Dataset items:
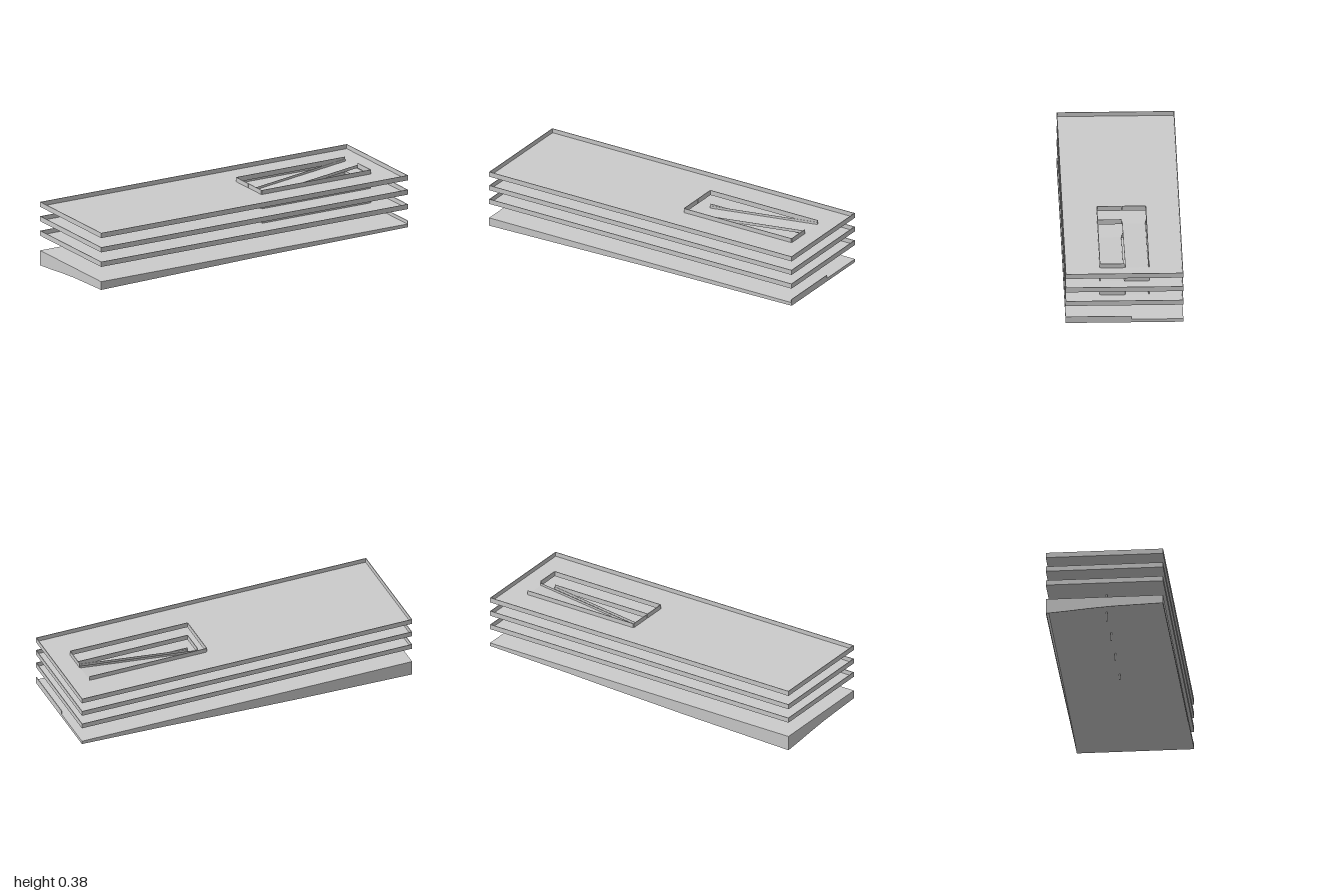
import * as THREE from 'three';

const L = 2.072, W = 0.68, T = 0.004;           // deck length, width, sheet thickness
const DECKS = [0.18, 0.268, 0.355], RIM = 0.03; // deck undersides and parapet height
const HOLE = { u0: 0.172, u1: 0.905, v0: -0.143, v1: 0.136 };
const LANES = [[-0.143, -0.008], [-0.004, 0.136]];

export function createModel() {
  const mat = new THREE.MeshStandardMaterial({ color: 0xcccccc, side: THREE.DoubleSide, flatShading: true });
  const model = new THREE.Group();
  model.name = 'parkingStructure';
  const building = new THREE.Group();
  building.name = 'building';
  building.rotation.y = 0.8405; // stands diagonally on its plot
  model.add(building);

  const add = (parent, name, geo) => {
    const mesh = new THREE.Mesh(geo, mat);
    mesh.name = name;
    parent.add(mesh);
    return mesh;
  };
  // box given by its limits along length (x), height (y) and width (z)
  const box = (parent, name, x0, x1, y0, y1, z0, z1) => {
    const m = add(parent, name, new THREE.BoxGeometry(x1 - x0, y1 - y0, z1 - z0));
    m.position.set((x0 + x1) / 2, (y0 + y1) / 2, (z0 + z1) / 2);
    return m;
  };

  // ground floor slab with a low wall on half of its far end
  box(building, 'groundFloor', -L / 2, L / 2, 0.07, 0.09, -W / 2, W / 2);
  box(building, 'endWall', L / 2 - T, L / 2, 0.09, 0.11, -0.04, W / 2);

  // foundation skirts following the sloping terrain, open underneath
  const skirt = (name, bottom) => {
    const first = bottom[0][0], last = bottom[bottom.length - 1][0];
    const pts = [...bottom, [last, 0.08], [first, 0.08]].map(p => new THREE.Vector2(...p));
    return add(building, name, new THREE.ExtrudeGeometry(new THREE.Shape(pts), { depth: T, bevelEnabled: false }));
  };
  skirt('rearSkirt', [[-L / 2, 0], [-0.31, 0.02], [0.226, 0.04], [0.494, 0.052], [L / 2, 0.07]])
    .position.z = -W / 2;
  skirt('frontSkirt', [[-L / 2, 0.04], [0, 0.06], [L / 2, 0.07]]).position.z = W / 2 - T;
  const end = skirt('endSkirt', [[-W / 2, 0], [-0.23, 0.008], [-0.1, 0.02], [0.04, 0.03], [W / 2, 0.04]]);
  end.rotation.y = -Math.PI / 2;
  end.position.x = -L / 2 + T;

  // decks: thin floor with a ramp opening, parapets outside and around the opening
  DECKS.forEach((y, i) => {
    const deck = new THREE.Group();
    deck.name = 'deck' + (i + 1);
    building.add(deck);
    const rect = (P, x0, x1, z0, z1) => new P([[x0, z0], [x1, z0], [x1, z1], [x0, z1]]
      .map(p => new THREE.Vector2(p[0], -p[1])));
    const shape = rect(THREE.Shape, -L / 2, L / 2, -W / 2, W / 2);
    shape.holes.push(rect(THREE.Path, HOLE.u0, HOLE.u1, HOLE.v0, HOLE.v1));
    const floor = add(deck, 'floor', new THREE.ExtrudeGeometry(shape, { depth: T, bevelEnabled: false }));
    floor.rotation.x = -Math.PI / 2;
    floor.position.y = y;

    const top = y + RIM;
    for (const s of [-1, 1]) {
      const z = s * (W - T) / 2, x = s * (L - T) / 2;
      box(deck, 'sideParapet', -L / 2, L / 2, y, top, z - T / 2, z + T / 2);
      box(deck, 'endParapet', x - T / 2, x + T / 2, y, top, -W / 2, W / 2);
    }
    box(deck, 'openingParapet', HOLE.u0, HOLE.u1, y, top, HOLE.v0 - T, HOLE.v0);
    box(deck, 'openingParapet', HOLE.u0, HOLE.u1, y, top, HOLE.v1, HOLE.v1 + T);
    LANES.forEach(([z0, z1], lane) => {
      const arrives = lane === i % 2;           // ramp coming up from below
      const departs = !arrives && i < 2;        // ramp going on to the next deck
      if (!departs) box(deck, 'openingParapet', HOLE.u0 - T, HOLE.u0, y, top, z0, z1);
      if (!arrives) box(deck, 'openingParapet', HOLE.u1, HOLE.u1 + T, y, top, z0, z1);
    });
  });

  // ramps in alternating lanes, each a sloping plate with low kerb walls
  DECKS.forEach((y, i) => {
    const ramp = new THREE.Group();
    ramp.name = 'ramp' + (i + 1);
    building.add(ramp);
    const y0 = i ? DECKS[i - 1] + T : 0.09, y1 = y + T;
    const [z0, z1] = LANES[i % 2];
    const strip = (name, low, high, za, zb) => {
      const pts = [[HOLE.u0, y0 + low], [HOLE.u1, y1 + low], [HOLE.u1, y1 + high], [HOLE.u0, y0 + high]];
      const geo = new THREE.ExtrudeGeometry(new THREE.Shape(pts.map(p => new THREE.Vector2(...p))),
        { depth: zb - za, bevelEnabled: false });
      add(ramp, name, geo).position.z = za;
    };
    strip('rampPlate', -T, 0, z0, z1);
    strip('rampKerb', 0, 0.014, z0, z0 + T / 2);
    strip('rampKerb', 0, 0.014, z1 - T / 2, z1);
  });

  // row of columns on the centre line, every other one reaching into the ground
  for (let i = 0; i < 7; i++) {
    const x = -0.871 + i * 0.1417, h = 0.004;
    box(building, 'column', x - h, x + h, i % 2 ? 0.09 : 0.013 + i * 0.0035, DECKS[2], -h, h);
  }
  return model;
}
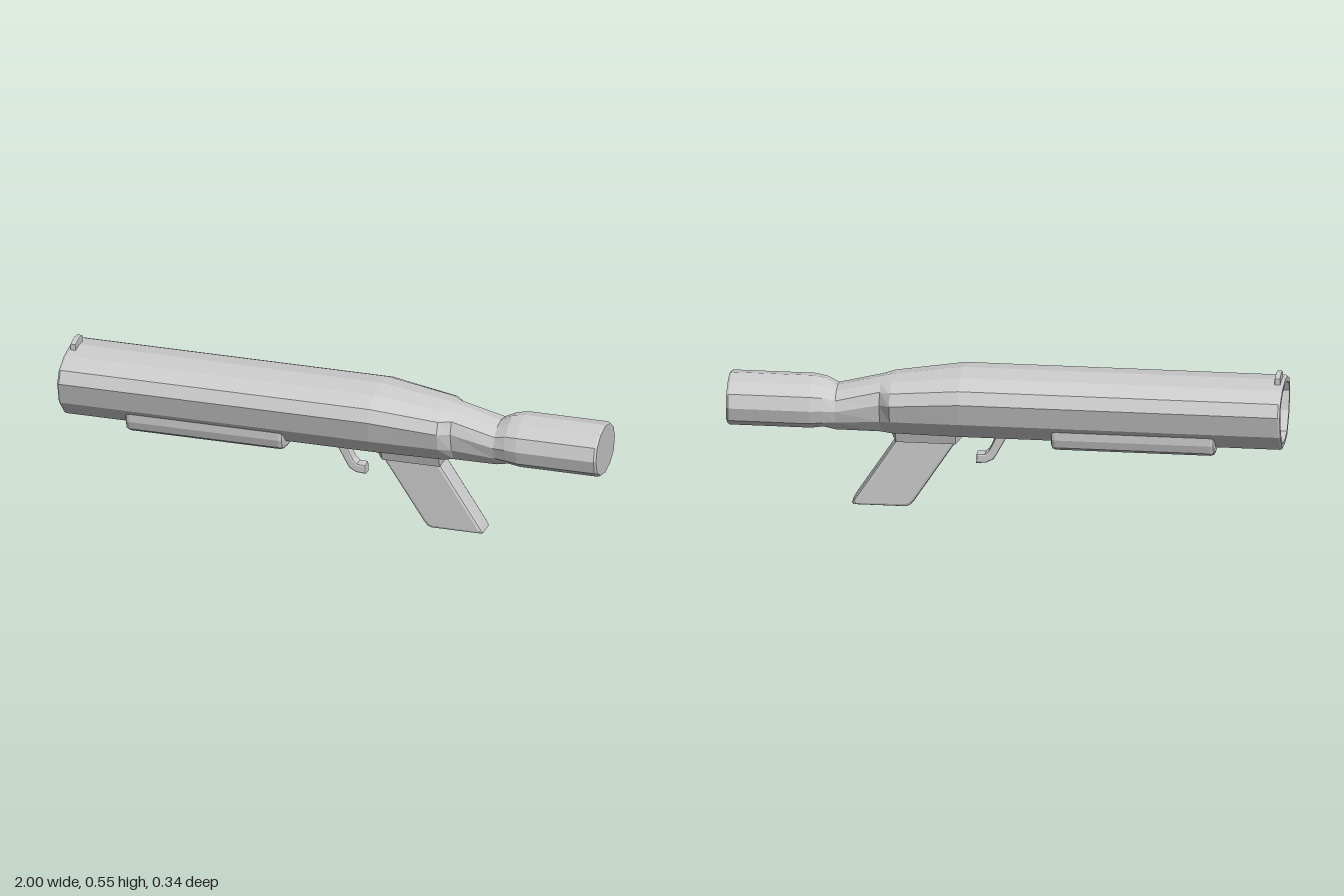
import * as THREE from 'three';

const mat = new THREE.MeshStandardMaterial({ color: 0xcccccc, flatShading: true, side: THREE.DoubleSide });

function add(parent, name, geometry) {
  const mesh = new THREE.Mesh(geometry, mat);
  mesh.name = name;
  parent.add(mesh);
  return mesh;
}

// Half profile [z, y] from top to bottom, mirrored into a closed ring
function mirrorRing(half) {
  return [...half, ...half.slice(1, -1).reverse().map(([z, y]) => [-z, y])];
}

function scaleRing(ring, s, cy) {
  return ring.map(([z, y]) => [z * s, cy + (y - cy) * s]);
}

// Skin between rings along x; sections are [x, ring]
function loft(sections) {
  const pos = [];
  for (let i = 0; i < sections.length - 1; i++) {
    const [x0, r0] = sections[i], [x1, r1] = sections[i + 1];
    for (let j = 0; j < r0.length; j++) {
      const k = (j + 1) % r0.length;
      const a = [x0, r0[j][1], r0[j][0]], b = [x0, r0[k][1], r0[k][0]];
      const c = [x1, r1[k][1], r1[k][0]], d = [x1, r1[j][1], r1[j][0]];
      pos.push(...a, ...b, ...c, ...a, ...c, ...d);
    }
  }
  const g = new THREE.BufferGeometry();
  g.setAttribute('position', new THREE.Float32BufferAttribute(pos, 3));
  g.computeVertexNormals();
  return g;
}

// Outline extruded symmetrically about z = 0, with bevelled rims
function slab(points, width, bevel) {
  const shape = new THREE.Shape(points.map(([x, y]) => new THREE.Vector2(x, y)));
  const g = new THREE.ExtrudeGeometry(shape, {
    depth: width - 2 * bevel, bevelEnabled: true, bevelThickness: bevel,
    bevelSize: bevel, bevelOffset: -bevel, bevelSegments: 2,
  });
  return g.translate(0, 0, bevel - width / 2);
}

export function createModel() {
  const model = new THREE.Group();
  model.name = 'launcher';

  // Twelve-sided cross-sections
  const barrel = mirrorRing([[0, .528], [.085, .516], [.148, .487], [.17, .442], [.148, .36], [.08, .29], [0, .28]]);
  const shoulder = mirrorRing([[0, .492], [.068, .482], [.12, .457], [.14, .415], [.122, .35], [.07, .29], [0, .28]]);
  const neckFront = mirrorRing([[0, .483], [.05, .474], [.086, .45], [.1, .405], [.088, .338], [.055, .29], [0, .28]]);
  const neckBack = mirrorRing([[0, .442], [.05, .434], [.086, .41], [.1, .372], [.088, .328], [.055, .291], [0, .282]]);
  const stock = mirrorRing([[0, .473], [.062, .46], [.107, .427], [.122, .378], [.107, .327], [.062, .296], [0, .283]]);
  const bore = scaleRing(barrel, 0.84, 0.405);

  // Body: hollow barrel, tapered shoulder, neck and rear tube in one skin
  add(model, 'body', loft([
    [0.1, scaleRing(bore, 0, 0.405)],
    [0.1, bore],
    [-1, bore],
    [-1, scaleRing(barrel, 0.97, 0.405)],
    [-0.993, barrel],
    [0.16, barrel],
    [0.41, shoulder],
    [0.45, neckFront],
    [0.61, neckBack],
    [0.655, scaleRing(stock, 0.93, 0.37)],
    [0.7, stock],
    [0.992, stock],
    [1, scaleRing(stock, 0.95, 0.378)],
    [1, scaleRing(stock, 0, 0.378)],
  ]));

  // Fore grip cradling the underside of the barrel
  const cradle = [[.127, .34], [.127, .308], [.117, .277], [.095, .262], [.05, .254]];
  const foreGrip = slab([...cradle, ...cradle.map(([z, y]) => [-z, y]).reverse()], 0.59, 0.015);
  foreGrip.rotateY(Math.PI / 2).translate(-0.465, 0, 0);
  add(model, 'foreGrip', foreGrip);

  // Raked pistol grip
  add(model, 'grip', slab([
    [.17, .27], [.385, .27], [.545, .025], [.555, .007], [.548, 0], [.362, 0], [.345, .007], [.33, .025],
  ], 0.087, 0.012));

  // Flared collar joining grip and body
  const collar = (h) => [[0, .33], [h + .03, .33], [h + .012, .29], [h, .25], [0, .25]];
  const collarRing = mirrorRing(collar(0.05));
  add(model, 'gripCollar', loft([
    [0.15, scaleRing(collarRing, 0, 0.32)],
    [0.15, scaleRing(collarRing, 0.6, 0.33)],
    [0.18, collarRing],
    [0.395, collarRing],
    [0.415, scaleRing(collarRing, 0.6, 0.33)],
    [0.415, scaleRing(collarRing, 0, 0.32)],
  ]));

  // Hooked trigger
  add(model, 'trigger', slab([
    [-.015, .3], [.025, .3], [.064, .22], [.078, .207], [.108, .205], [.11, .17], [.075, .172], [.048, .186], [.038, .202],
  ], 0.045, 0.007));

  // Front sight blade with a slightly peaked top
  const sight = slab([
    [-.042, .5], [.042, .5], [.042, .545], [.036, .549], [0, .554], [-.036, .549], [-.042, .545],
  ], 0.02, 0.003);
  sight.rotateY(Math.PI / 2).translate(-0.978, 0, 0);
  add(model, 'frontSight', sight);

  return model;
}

Task statement: Only the lines from where the data begins to the line with "const skirt = (name, bottom)", both of them included, should be reproduced word for word; no pictures.

Solution for this problem:
import * as THREE from 'three';

const L = 2.072, W = 0.68, T = 0.004;           // deck length, width, sheet thickness
const DECKS = [0.18, 0.268, 0.355], RIM = 0.03; // deck undersides and parapet height
const HOLE = { u0: 0.172, u1: 0.905, v0: -0.143, v1: 0.136 };
const LANES = [[-0.143, -0.008], [-0.004, 0.136]];

export function createModel() {
  const mat = new THREE.MeshStandardMaterial({ color: 0xcccccc, side: THREE.DoubleSide, flatShading: true });
  const model = new THREE.Group();
  model.name = 'parkingStructure';
  const building = new THREE.Group();
  building.name = 'building';
  building.rotation.y = 0.8405; // stands diagonally on its plot
  model.add(building);

  const add = (parent, name, geo) => {
    const mesh = new THREE.Mesh(geo, mat);
    mesh.name = name;
    parent.add(mesh);
    return mesh;
  };
  // box given by its limits along length (x), height (y) and width (z)
  const box = (parent, name, x0, x1, y0, y1, z0, z1) => {
    const m = add(parent, name, new THREE.BoxGeometry(x1 - x0, y1 - y0, z1 - z0));
    m.position.set((x0 + x1) / 2, (y0 + y1) / 2, (z0 + z1) / 2);
    return m;
  };

  // ground floor slab with a low wall on half of its far end
  box(building, 'groundFloor', -L / 2, L / 2, 0.07, 0.09, -W / 2, W / 2);
  box(building, 'endWall', L / 2 - T, L / 2, 0.09, 0.11, -0.04, W / 2);

  // foundation skirts following the sloping terrain, open underneath
  const skirt = (name, bottom) => {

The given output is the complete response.